[STUDY MATERIAL]:
----------------

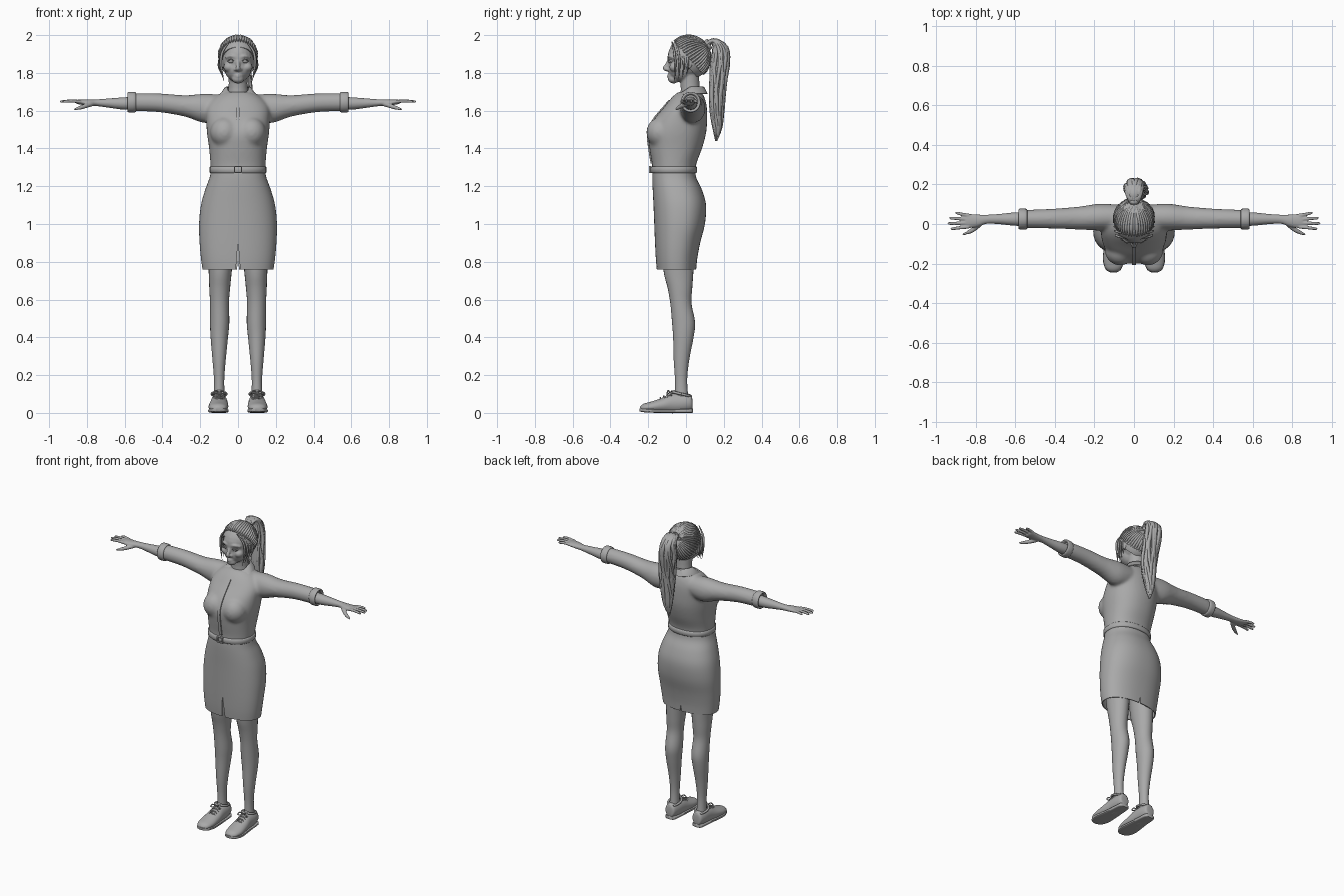
import bpy, bmesh, math, random
from mathutils import Vector, Matrix

random.seed(4)
if "Cube" in bpy.data.objects:
    bpy.data.objects.remove(bpy.data.objects["Cube"])

grey = bpy.data.materials.new("plain grey")
grey.use_nodes = True
COLOUR = (0.4, 0.4, 0.4, 1)
grey.diffuse_color = COLOUR
grey.node_tree.nodes["Principled BSDF"].inputs["Base Color"].default_value = COLOUR


def make(name, bm):
    bmesh.ops.recalc_face_normals(bm, faces=bm.faces)
    me = bpy.data.meshes.new(name)
    bm.to_mesh(me)
    bm.free()
    me.materials.append(grey)
    ob = bpy.data.objects.new(name, me)
    bpy.context.collection.objects.link(ob)
    return ob


def finish(ob, angle=50):
    """Apply the modifiers and shade smooth."""
    bpy.ops.object.select_all(action='DESELECT')
    ob.select_set(True)
    bpy.context.view_layer.objects.active = ob
    bpy.ops.object.convert(target='MESH')
    bpy.ops.object.shade_smooth_by_angle(angle=math.radians(angle))
    return ob


def spline(rows, steps):
    """Catmull-Rom through rows of any width."""
    rows = [Vector(r) for r in rows]
    out = []
    for i in range(len(rows) - 1):
        a, b, c, d = rows[max(i - 1, 0)], rows[i], rows[i + 1], rows[min(i + 2, len(rows) - 1)]
        for k in range(steps):
            t = k / steps
            out.append(b + (c - a) * (t / 2) + (2 * a - 5 * b + 4 * c - d) * (t * t / 2)
                       + (3 * b - a - 3 * c + d) * (t ** 3 / 2))
    return out + [rows[-1]]


def sweep(bm, rows, axis=None, sides=24, power=1, steps=4, caps=True):
    """Loft ellipses: each row is x, y, z, half width, half depth."""
    rows = spline(rows, steps)
    rings = []
    for i, r in enumerate(rows):
        t = Vector(axis) if axis else (rows[min(i + 1, len(rows) - 1)] - rows[max(i - 1, 0)])
        t = Vector(t[:3]).normalized()
        ref = Vector((0, 1, 0)) if abs(t.x) > 0.9 else Vector((1, 0, 0))
        u = (ref - t * ref.dot(t)).normalized()
        v = t.cross(u)
        ring = []
        for k in range(sides):
            a = math.tau * k / sides
            c, s = math.cos(a), math.sin(a)
            c, s = math.copysign(abs(c) ** power, c), math.copysign(abs(s) ** power, s)
            ring.append(bm.verts.new(Vector(r[:3]) + u * c * r[3] + v * s * r[4]))
        rings.append(ring)
    for p, q in zip(rings, rings[1:]):
        for k in range(sides):
            n = (k + 1) % sides
            bm.faces.new((p[k], p[n], q[n], q[k]))
    if caps:
        bm.faces.new(rings[0])
        bm.faces.new(rings[-1])


def ball(bm, centre, radii, segs=24):
    m = Matrix.Translation(centre) @ Matrix.Diagonal((*radii, 1))
    bmesh.ops.create_uvsphere(bm, u_segments=segs, v_segments=segs // 2, radius=1, matrix=m)


def box(bm, centre, size):
    bmesh.ops.create_cube(bm, size=1, matrix=Matrix.Translation(centre) @ Matrix.Diagonal((*size, 1)))


def fuse(ob, voxel, rounds):
    m = ob.modifiers.new("fuse", 'REMESH')
    m.mode, m.voxel_size, m.use_smooth_shade = 'VOXEL', voxel, True
    m = ob.modifiers.new("soften", 'SMOOTH')
    m.iterations = rounds
    return finish(ob, 80)


def body_rows(table):
    """z, half width, front y, back y -> sweep rows."""
    return [(0, (f + b) / 2, z, w, (b - f) / 2) for z, w, f, b in table]


X, Y, Z = (1, 0, 0), (0, 1, 0), (0, 0, 1)

# Blouse with both sleeves
torso = [(1.26, .143, -.178, .05), (1.32, .146, -.18, .055), (1.4, .153, -.193, .085),
         (1.48, .164, -.2, .106), (1.55, .168, -.172, .112), (1.62, .165, -.115, .11),
         (1.67, .125, -.075, .098), (1.7, .075, -.04, .08)]
bm = bmesh.new()
sweep(bm, body_rows(torso), Z, 40, .9)
for s in (1, -1):
    ball(bm, (s * .07, -.135, 1.485), (.077, .075, .08))
    sweep(bm, [(s * .05, .035, 1.62, .06, .06), (s * .17, .035, 1.612, .068, .078),
               (s * .28, .03, 1.625, .058, .057), (s * .42, .027, 1.642, .05, .05),
               (s * .56, .025, 1.645, .046, .048)], X)
fuse(make("blouse", bm), .009, 8)

# Rolled cuffs
for s, side in ((1, "left"), (-1, "right")):
    bm = bmesh.new()
    sweep(bm, [(s * x, .025, 1.645, r, r + .002) for x, r in
               ((.54, .046), (.545, .052), (.57, .053), (.582, .051), (.584, .044), (.57, .036))], X, steps=2)
    finish(make(side + "_cuff", bm))

# Collar folded round the neck, open at the front
bm = bmesh.new()
strips = []
for i in range(33):
    a = -math.pi / 2 + .22 + (math.tau - .44) * i / 32
    c, s = math.cos(a), math.sin(a)
    f = max(0, -s)
    strips.append([bm.verts.new(p) for p in (
        (.058 * c, .022 + .062 * s, 1.728 - .045 * f),
        (.068 * c, .022 + .074 * s, 1.726 - .045 * f),
        ((.092 + .02 * f) * c, .022 + .093 * s - .012 * f ** 4, 1.69 - .045 * f ** 3))])
for p, q in zip(strips, strips[1:]):
    for k in range(2):
        bm.faces.new((p[k], p[k + 1], q[k + 1], q[k]))
ob = make("collar", bm)
ob.modifiers.new("cloth", 'SOLIDIFY').thickness = .005
finish(ob)

# Button strip
bm = bmesh.new()
sweep(bm, [(0, f - .003, z, .011, .004) for z, w, f, b in torso[1:6]] + [(0, -.088, 1.655, .011, .004)],
      sides=8, power=.4)
finish(make("button_strip", bm))

# Belt and buckle
bm = bmesh.new()
sweep(bm, body_rows([(z, .146 + g, -.184 - g, .054 + g) for z, g in
                     ((1.27, 0), (1.274, .004), (1.301, .004), (1.305, 0))]), Z, 48, .9, 1)
finish(make("belt", bm))
bm = bmesh.new()
for s in (1, -1):
    box(bm, (s * .018, -.19, 1.288), (.006, .012, .038))
    box(bm, (0, -.19, 1.288 + s * .016), (.04, .012, .006))
finish(make("buckle", bm))

# Skirt with front and back vents
bm = bmesh.new()
sweep(bm, body_rows([(1.28, .143, -.177, .048), (1.24, .152, -.178, .056), (1.18, .174, -.176, .085),
                     (1.1, .196, -.172, .106), (1, .206, -.168, .1), (.9, .203, -.164, .075),
                     (.82, .196, -.16, .06), (.76, .188, -.155, .054)]), Z, 64, .88, caps=False)
skirt = make("skirt", bm)
skirt.modifiers.new("cloth", 'SOLIDIFY').thickness = .006
bm = bmesh.new()
for y, top, half in ((-.16, .91, .013), (.06, .81, .008)):
    tri = [bm.verts.new((x, y - .06, z)) for x, z in ((-half, .74), (half, .74), (0, top))]
    face = bm.faces.new(tri)
    new = bmesh.ops.extrude_face_region(bm, geom=[face])["geom"]
    bmesh.ops.translate(bm, vec=(0, .12, 0), verts=[g for g in new if isinstance(g, bmesh.types.BMVert)])
cutter = make("vent_cutter", bm)
cutter.hide_render = True
cut = skirt.modifiers.new("vents", 'BOOLEAN')
cut.operation, cut.object, cut.solver = 'DIFFERENCE', cutter, 'EXACT'
finish(skirt)
bpy.data.objects.remove(cutter)

for s, side in ((1, "left"), (-1, "right")):
    # Leg
    bm = bmesh.new()
    sweep(bm, [(s * .092, -.04, .95, .078, .09), (s * .094, -.04, .76, .062, .08),
               (s * .097, -.032, .66, .055, .065), (s * .098, -.027, .58, .05, .056),
               (s * .097, -.013, .48, .051, .061), (s * .099, -.014, .4, .046, .054),
               (s * .1, -.024, .28, .035, .041), (s * .1, -.026, .17, .027, .032),
               (s * .1, -.022, .06, .031, .037)], Z)
    finish(make(side + "_leg", bm))

    # Shoe upper, ankle rim and laces
    bm = bmesh.new()
    sweep(bm, [(s * .1, .034, .045, .018, .022), (s * .1, .027, .054, .033, .042), (s * .1, -.01, .053, .042, .05),
               (s * .1, -.07, .05, .045, .052), (s * .102, -.12, .041, .05, .04),
               (s * .104, -.18, .032, .052, .029), (s * .104, -.225, .027, .04, .021),
               (s * .104, -.243, .022, .016, .011)], Y)
    rim = [(s * .1 + .038 * math.cos(a), -.025 + .05 * math.sin(a), .1 - .012 * math.sin(a), .007, .007)
           for a in [math.tau * k / 12 for k in range(13)]]
    sweep(bm, rim, sides=8, steps=2)
    sweep(bm, [(s * .1, -.06, .118, .025, .005), (s * .1, -.09, .092, .023, .006),
               (s * .1, -.125, .075, .02, .006)], sides=12)
    for k in range(4):
        y, z = -.078 - k * .018, .103 - k * .009
        sweep(bm, [(s * .1 - .028, y, z - .012, .004, .004), (s * .1, y - .004, z + .004, .004, .004),
                   (s * .1 + .028, y, z - .012, .004, .004)], sides=6)
    for d in (1, -1):
        sweep(bm, [(s * .1, -.085, .108, .003, .003), (s * .1 + d * .02, -.095, .118, .004, .004),
                   (s * .1 + d * .032, -.1, .1, .003, .003), (s * .1, -.088, .106, .003, .003)], sides=6)
    finish(make(side + "_shoe", bm))

    # Sole
    bm = bmesh.new()
    sweep(bm, [(s * .1, .036, .012, .02, .011), (s * .1, .022, .011, .036, .011), (s * .1, -.05, .01, .043, .01),
               (s * .102, -.12, .01, .05, .01), (s * .104, -.18, .011, .054, .01),
               (s * .104, -.228, .014, .04, .01), (s * .104, -.245, .016, .016, .008)], Y, 24, .45)
    finish(make(side + "_sole", bm), 40)

    # Forearm, palm, fingers and thumb
    bm = bmesh.new()
    sweep(bm, [(s * .5, .025, 1.64, .036, .036), (s * .6, .025, 1.638, .034, .033),
               (s * .68, .025, 1.64, .026, .025), (s * .745, .024, 1.642, .023, .018),
               (s * .79, .017, 1.643, .031, .017), (s * .84, .015, 1.646, .036, .013),
               (s * .855, .015, 1.647, .03, .01)], X)
    for y0, y1, tip in ((.043, .056, .905), (.024, .03, .935), (.005, .003, .943), (-.014, -.024, .928)):
        sweep(bm, [(s * .835, y0, 1.648, .009, .009), (s * (.835 + tip) / 2, (y0 + y1) / 2, 1.651, .0085, .0085),
                   (s * (tip - .008), y1, 1.648, .007, .007), (s * tip, y1, 1.646, .003, .003)], sides=12)
    sweep(bm, [(s * .775, .005, 1.636, .013, .013), (s * .81, -.026, 1.624, .012, .012),
               (s * .845, -.045, 1.613, .009, .009), (s * .868, -.053, 1.607, .004, .004)], sides=12)
    fuse(make(side + "_arm_and_hand", bm), .004, 3)

# Head with neck, nose, lips, brows and ears
bm = bmesh.new()
sweep(bm, [(0, .025, 1.64, .065, .06), (0, .022, 1.72, .05, .05), (0, .015, 1.82, .052, .055)], Z)
ball(bm, (0, .01, 1.88), (.088, .108, .108))
ball(bm, (0, -.025, 1.825), (.072, .07, .074))
ball(bm, (0, -.066, 1.768), (.032, .03, .024))
sweep(bm, [(0, -.088, 1.868, .009, .009), (0, -.102, 1.84, .011, .011), (0, -.112, 1.823, .013, .011),
           (0, -.094, 1.812, .01, .006)], sides=12)
for s in (1, -1):
    ball(bm, (s * .012, -.095, 1.818), (.01, .012, .008))
    ball(bm, (s * .047, -.058, 1.83), (.03, .03, .026))
    ball(bm, (s * .088, .015, 1.85), (.01, .02, .03))
    sweep(bm, [(s * .015, -.092, 1.884, .006, .007), (s * .04, -.09, 1.89, .006, .007),
               (s * .066, -.066, 1.88, .005, .006)], sides=10)
for z, r in ((1.79, .0065), (1.781, .0075)):
    sweep(bm, [(-.024, -.08, 1.785, .003, .003), (0, -.093, z, r, r), (.024, -.08, 1.785, .003, .003)], sides=10)
fuse(make("head", bm), .005, 5)

# Eyes with upper lids
bm = bmesh.new()
for s in (1, -1):
    ball(bm, (s * .037, -.079, 1.862), (.017, .016, .011))
    sweep(bm, [(s * .019, -.089, 1.862, .002, .002), (s * .037, -.096, 1.871, .003, .003),
               (s * .058, -.08, 1.861, .002, .002)], sides=8)
finish(make("eyes", bm))

# Hair cap cut along the hairline
bm = bmesh.new()
centre, size = Vector((0, .014, 1.88)), Vector((.099, .112, .115))
ball(bm, centre, size, 48)
bmesh.ops.bisect_plane(bm, geom=bm.verts[:] + bm.edges[:] + bm.faces[:], plane_co=(0, -.085, 1.94),
                       plane_no=(0, .17, .15), clear_inner=True)
ob = make("hair_cap", bm)
ob.modifiers.new("thickness", 'SOLIDIFY').thickness = .01
finish(ob)

# Locks combed back to the tie
bm = bmesh.new()
tie = Vector((0, .8, .5)).normalized()
for k in range(44):
    a = math.tau * k / 44
    start = Vector((math.sin(a), -.66 * math.cos(a) - .05, .74 * math.cos(a) + .05)).normalized()
    rows = []
    for j in range(6):
        d = start.slerp(tie, j / 5.5)
        lift = 1.01 + random.uniform(-.008, .022)
        rows.append((*(centre + d * size * lift), (.003, .009, .01, .009, .008, .005)[j], .006))
    sweep(bm, rows, sides=8, steps=3)
# Loose locks beside the face
for s in (1, -1):
    for k in range(4):
        x, y = s * (.082 + .004 * k), -.062 + .022 * k
        sweep(bm, [(s * .045, y - .012, 1.965, .003, .003), (s * .083, y, 1.91, .007, .006),
                   (x + s * .008, y + .006, 1.84, .006, .005),
                   (x - s * .008, y, 1.755 + .012 * k, .001, .001)], sides=8)
finish(make("hair_locks", bm), 70)

# Ponytail: a core with wavy locks around it
core = [(0, .1, 1.94, .022, .022), (0, .145, 1.972, .032, .014), (0, .182, 1.935, .045, .038),
        (.006, .182, 1.86, .054, .05), (.015, .172, 1.77, .052, .044), (.022, .166, 1.68, .048, .04),
        (.02, .165, 1.59, .036, .034), (.016, .166, 1.51, .022, .02), (.012, .16, 1.44, .004, .004)]
bm = bmesh.new()
sweep(bm, [(*r[:3], r[3] * .85, r[4] * .85) for r in core], sides=16)
for k in range(26):
    a, rows = math.tau * k / 26, []
    phase, last = random.uniform(0, 6), random.choice((7, 8, 9, 9))
    for i, (x, y, z, w, d) in enumerate(core[:last]):
        b = a + .3 * math.sin(i * 1.1 + phase) + .12 * i
        r = .012 if 0 < i < last - 1 else .003
        rows.append((x + w * .9 * math.cos(b), y + d * .9 * math.sin(b), z, min(r, w * .5), min(r * .75, w * .4)))
    sweep(bm, rows, sides=8, steps=3)
finish(make("ponytail", bm), 70)
bm = bmesh.new()
sweep(bm, [(0, .108, 1.945, .022, .026), (0, .118, 1.95, .028, .03), (0, .128, 1.955, .022, .026)], (0, .9, .4))
finish(make("hair_tie", bm))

----------------

Each line from the beginning of the entries up to and including the one containing "t = k / steps" must be restated exactly. Pictures are to be left out.

import bpy, bmesh, math, random
from mathutils import Vector, Matrix

random.seed(4)
if "Cube" in bpy.data.objects:
    bpy.data.objects.remove(bpy.data.objects["Cube"])

grey = bpy.data.materials.new("plain grey")
grey.use_nodes = True
COLOUR = (0.4, 0.4, 0.4, 1)
grey.diffuse_color = COLOUR
grey.node_tree.nodes["Principled BSDF"].inputs["Base Color"].default_value = COLOUR


def make(name, bm):
    bmesh.ops.recalc_face_normals(bm, faces=bm.faces)
    me = bpy.data.meshes.new(name)
    bm.to_mesh(me)
    bm.free()
    me.materials.append(grey)
    ob = bpy.data.objects.new(name, me)
    bpy.context.collection.objects.link(ob)
    return ob


def finish(ob, angle=50):
    """Apply the modifiers and shade smooth."""
    bpy.ops.object.select_all(action='DESELECT')
    ob.select_set(True)
    bpy.context.view_layer.objects.active = ob
    bpy.ops.object.convert(target='MESH')
    bpy.ops.object.shade_smooth_by_angle(angle=math.radians(angle))
    return ob


def spline(rows, steps):
    """Catmull-Rom through rows of any width."""
    rows = [Vector(r) for r in rows]
    out = []
    for i in range(len(rows) - 1):
        a, b, c, d = rows[max(i - 1, 0)], rows[i], rows[i + 1], rows[min(i + 2, len(rows) - 1)]
        for k in range(steps):
            t = k / steps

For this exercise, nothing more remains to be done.